Task statement: Set every entry down again exactly, excluding any pictures.

[Document images with source code]

------

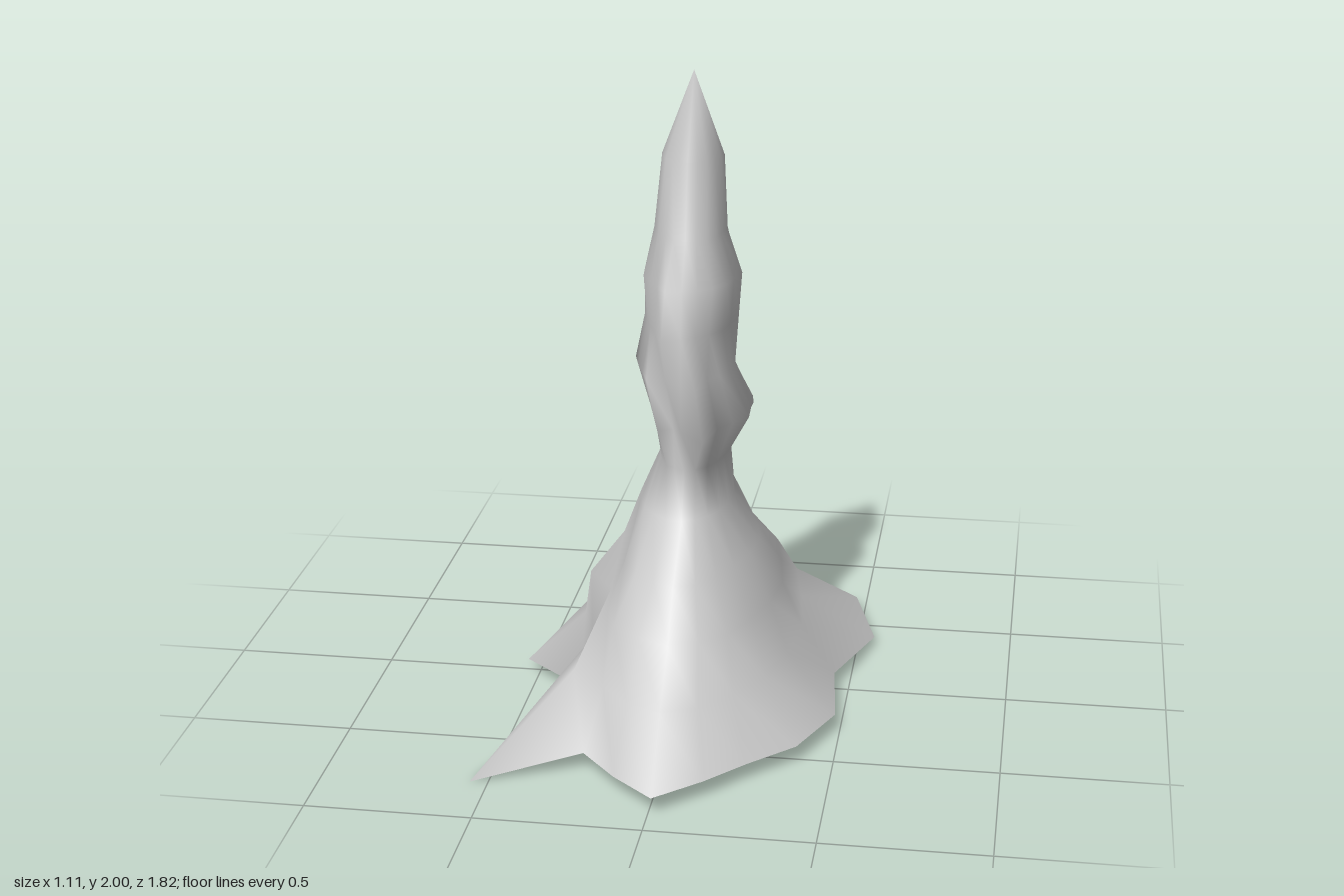
import * as THREE from 'three';

const SIDES = 20;

// Jagged foot outline as [x, z], starting at the back and running towards +x
const foot = [
  [0.01, -0.9], [0.15, -0.84], [0.27, -0.7], [0.47, -0.65], [0.555, -0.345],
  [0.455, 0], [0.485, 0.295], [0.39, 0.525], [0.255, 0.66], [0.145, 0.785],
  [0.01, 0.91], [-0.12, 0.795], [-0.235, 0.66], [-0.555, 0.785], [-0.33, 0.215],
  [-0.54, 0], [-0.405, -0.255], [-0.405, -0.58], [-0.33, -0.91], [-0.105, -0.705],
];
// Foot points that droop below the usual rim height
const RIM = 0.055;
const droop = { 3: 0.035, 4: 0.03, 13: 0, 15: 0.035, 18: 0.028 };

// Rings above the foot: y, reach to -x, +x, -z, +z, and knobs as { side: scale }
const rings = [
  [0.215, 0.35, 0.35, 0.77, 0.68, { 13: 1.08, 14: 0.88 }],
  [0.36, 0.33, 0.285, 0.6, 0.525, { 13: 0.85, 14: 0.77 }],
  [0.505, 0.22, 0.21, 0.37, 0.42, { 14: 0.85 }],
  [0.65, 0.165, 0.13, 0.3, 0.25, {}],
  [0.8, 0.1, 0.115, 0.25, 0.21, {}],
  [0.94, 0.1, 0.18, 0.16, 0.26, { 3: 1.18, 4: 1.06, 6: 1.08, 9: 1.38, 12: 1.22, 13: 1.12 }],
  [1.09, 0.18, 0.13, 0.145, 0.26, { 4: 0.88, 9: 1.24, 12: 1.05 }],
  [1.235, 0.15, 0.14, 0.15, 0.26, { 3: 0.9, 4: 0.85, 11: 1.18, 18: 1.33 }],
  [1.375, 0.15, 0.15, 0.19, 0.24, { 1: 1.06, 3: 0.85, 4: 0.88, 11: 1.08, 17: 0.82 }],
  [1.51, 0.12, 0.105, 0.145, 0.165, {}],
  [1.74, 0.095, 0.095, 0.085, 0.12, {}],
];

function seeded(seed) {
  return () => {
    seed = (seed * 16807) % 2147483647;
    return seed / 2147483647;
  };
}

function geometry(positions, index) {
  const g = new THREE.BufferGeometry();
  g.setAttribute('position', new THREE.Float32BufferAttribute(positions, 3));
  g.setIndex(index);
  g.computeVertexNormals();
  return g;
}

export function createModel() {
  const group = new THREE.Group();
  group.name = 'rockSpire';
  const material = new THREE.MeshStandardMaterial({ color: 0xcccccc, side: THREE.DoubleSide });
  const random = seeded(4217);

  // Spire skin: the foot outline, then rough oval rings, then the tip
  const rim = foot.flatMap(([x, z], i) => [x, droop[i] ?? RIM, z]);
  const points = [...rim];
  for (const [y, left, right, back, front, knobs] of rings) {
    const rough = y < 0.9 ? 0.05 : 0.09;
    const crested = y < 0.4 || y > 1.3;
    for (let i = 0; i < SIDES; i++) {
      const a = (i / SIDES) * Math.PI * 2;
      const s = Math.sin(a), c = -Math.cos(a);
      // The flanks beside the back ridge are hollowed
      const dent = i % 5 === 0 ? 0 : crested && c < -0.6 ? 0.13 : rough * random();
      const r = knobs[i] ?? 1 - dent;
      points.push(s * r * (s < 0 ? left : right), y, c * r * (c < 0 ? back : front));
    }
  }
  const tip = points.length / 3;
  points.push(0.005, 2, 0.02);

  const faces = [];
  for (let k = 0; k <= rings.length; k++) {
    for (let i = 0; i < SIDES; i++) {
      const j = (i + 1) % SIDES;
      const a = k * SIDES + i, b = k * SIDES + j;
      if (k === rings.length) faces.push(a, tip, b);
      else faces.push(a, a + SIDES, b + SIDES, a, b + SIDES, b);
    }
  }
  const spire = new THREE.Mesh(geometry(points, faces), material);
  spire.name = 'spire';

  // Underside: a fan closing the foot
  const fan = [];
  for (let i = 0; i < SIDES; i++) fan.push(SIDES, i, (i + 1) % SIDES);
  const underside = new THREE.Mesh(geometry([...rim, 0, RIM, 0], fan), material);
  underside.name = 'underside';

  group.add(spire, underside);
  return group;
}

------

Response to the task:
import * as THREE from 'three';

const SIDES = 20;

// Jagged foot outline as [x, z], starting at the back and running towards +x
const foot = [
  [0.01, -0.9], [0.15, -0.84], [0.27, -0.7], [0.47, -0.65], [0.555, -0.345],
  [0.455, 0], [0.485, 0.295], [0.39, 0.525], [0.255, 0.66], [0.145, 0.785],
  [0.01, 0.91], [-0.12, 0.795], [-0.235, 0.66], [-0.555, 0.785], [-0.33, 0.215],
  [-0.54, 0], [-0.405, -0.255], [-0.405, -0.58], [-0.33, -0.91], [-0.105, -0.705],
];
// Foot points that droop below the usual rim height
const RIM = 0.055;
const droop = { 3: 0.035, 4: 0.03, 13: 0, 15: 0.035, 18: 0.028 };

// Rings above the foot: y, reach to -x, +x, -z, +z, and knobs as { side: scale }
const rings = [
  [0.215, 0.35, 0.35, 0.77, 0.68, { 13: 1.08, 14: 0.88 }],
  [0.36, 0.33, 0.285, 0.6, 0.525, { 13: 0.85, 14: 0.77 }],
  [0.505, 0.22, 0.21, 0.37, 0.42, { 14: 0.85 }],
  [0.65, 0.165, 0.13, 0.3, 0.25, {}],
  [0.8, 0.1, 0.115, 0.25, 0.21, {}],
  [0.94, 0.1, 0.18, 0.16, 0.26, { 3: 1.18, 4: 1.06, 6: 1.08, 9: 1.38, 12: 1.22, 13: 1.12 }],
  [1.09, 0.18, 0.13, 0.145, 0.26, { 4: 0.88, 9: 1.24, 12: 1.05 }],
  [1.235, 0.15, 0.14, 0.15, 0.26, { 3: 0.9, 4: 0.85, 11: 1.18, 18: 1.33 }],
  [1.375, 0.15, 0.15, 0.19, 0.24, { 1: 1.06, 3: 0.85, 4: 0.88, 11: 1.08, 17: 0.82 }],
  [1.51, 0.12, 0.105, 0.145, 0.165, {}],
  [1.74, 0.095, 0.095, 0.085, 0.12, {}],
];

function seeded(seed) {
  return () => {
    seed = (seed * 16807) % 2147483647;
    return seed / 2147483647;
  };
}

function geometry(positions, index) {
  const g = new THREE.BufferGeometry();
  g.setAttribute('position', new THREE.Float32BufferAttribute(positions, 3));
  g.setIndex(index);
  g.computeVertexNormals();
  return g;
}

export function createModel() {
  const group = new THREE.Group();
  group.name = 'rockSpire';
  const material = new THREE.MeshStandardMaterial({ color: 0xcccccc, side: THREE.DoubleSide });
  const random = seeded(4217);

  // Spire skin: the foot outline, then rough oval rings, then the tip
  const rim = foot.flatMap(([x, z], i) => [x, droop[i] ?? RIM, z]);
  const points = [...rim];
  for (const [y, left, right, back, front, knobs] of rings) {
    const rough = y < 0.9 ? 0.05 : 0.09;
    const crested = y < 0.4 || y > 1.3;
    for (let i = 0; i < SIDES; i++) {
      const a = (i / SIDES) * Math.PI * 2;
      const s = Math.sin(a), c = -Math.cos(a);
      // The flanks beside the back ridge are hollowed
      const dent = i % 5 === 0 ? 0 : crested && c < -0.6 ? 0.13 : rough * random();
      const r = knobs[i] ?? 1 - dent;
      points.push(s * r * (s < 0 ? left : right), y, c * r * (c < 0 ? back : front));
    }
  }
  const tip = points.length / 3;
  points.push(0.005, 2, 0.02);

  const faces = [];
  for (let k = 0; k <= rings.length; k++) {
    for (let i = 0; i < SIDES; i++) {
      const j = (i + 1) % SIDES;
      const a = k * SIDES + i, b = k * SIDES + j;
      if (k === rings.length) faces.push(a, tip, b);
      else faces.push(a, a + SIDES, b + SIDES, a, b + SIDES, b);
    }
  }
  const spire = new THREE.Mesh(geometry(points, faces), material);
  spire.name = 'spire';

  // Underside: a fan closing the foot
  const fan = [];
  for (let i = 0; i < SIDES; i++) fan.push(SIDES, i, (i + 1) % SIDES);
  const underside = new THREE.Mesh(geometry([...rim, 0, RIM, 0], fan), material);
  underside.name = 'underside';

  group.add(spire, underside);
  return group;
}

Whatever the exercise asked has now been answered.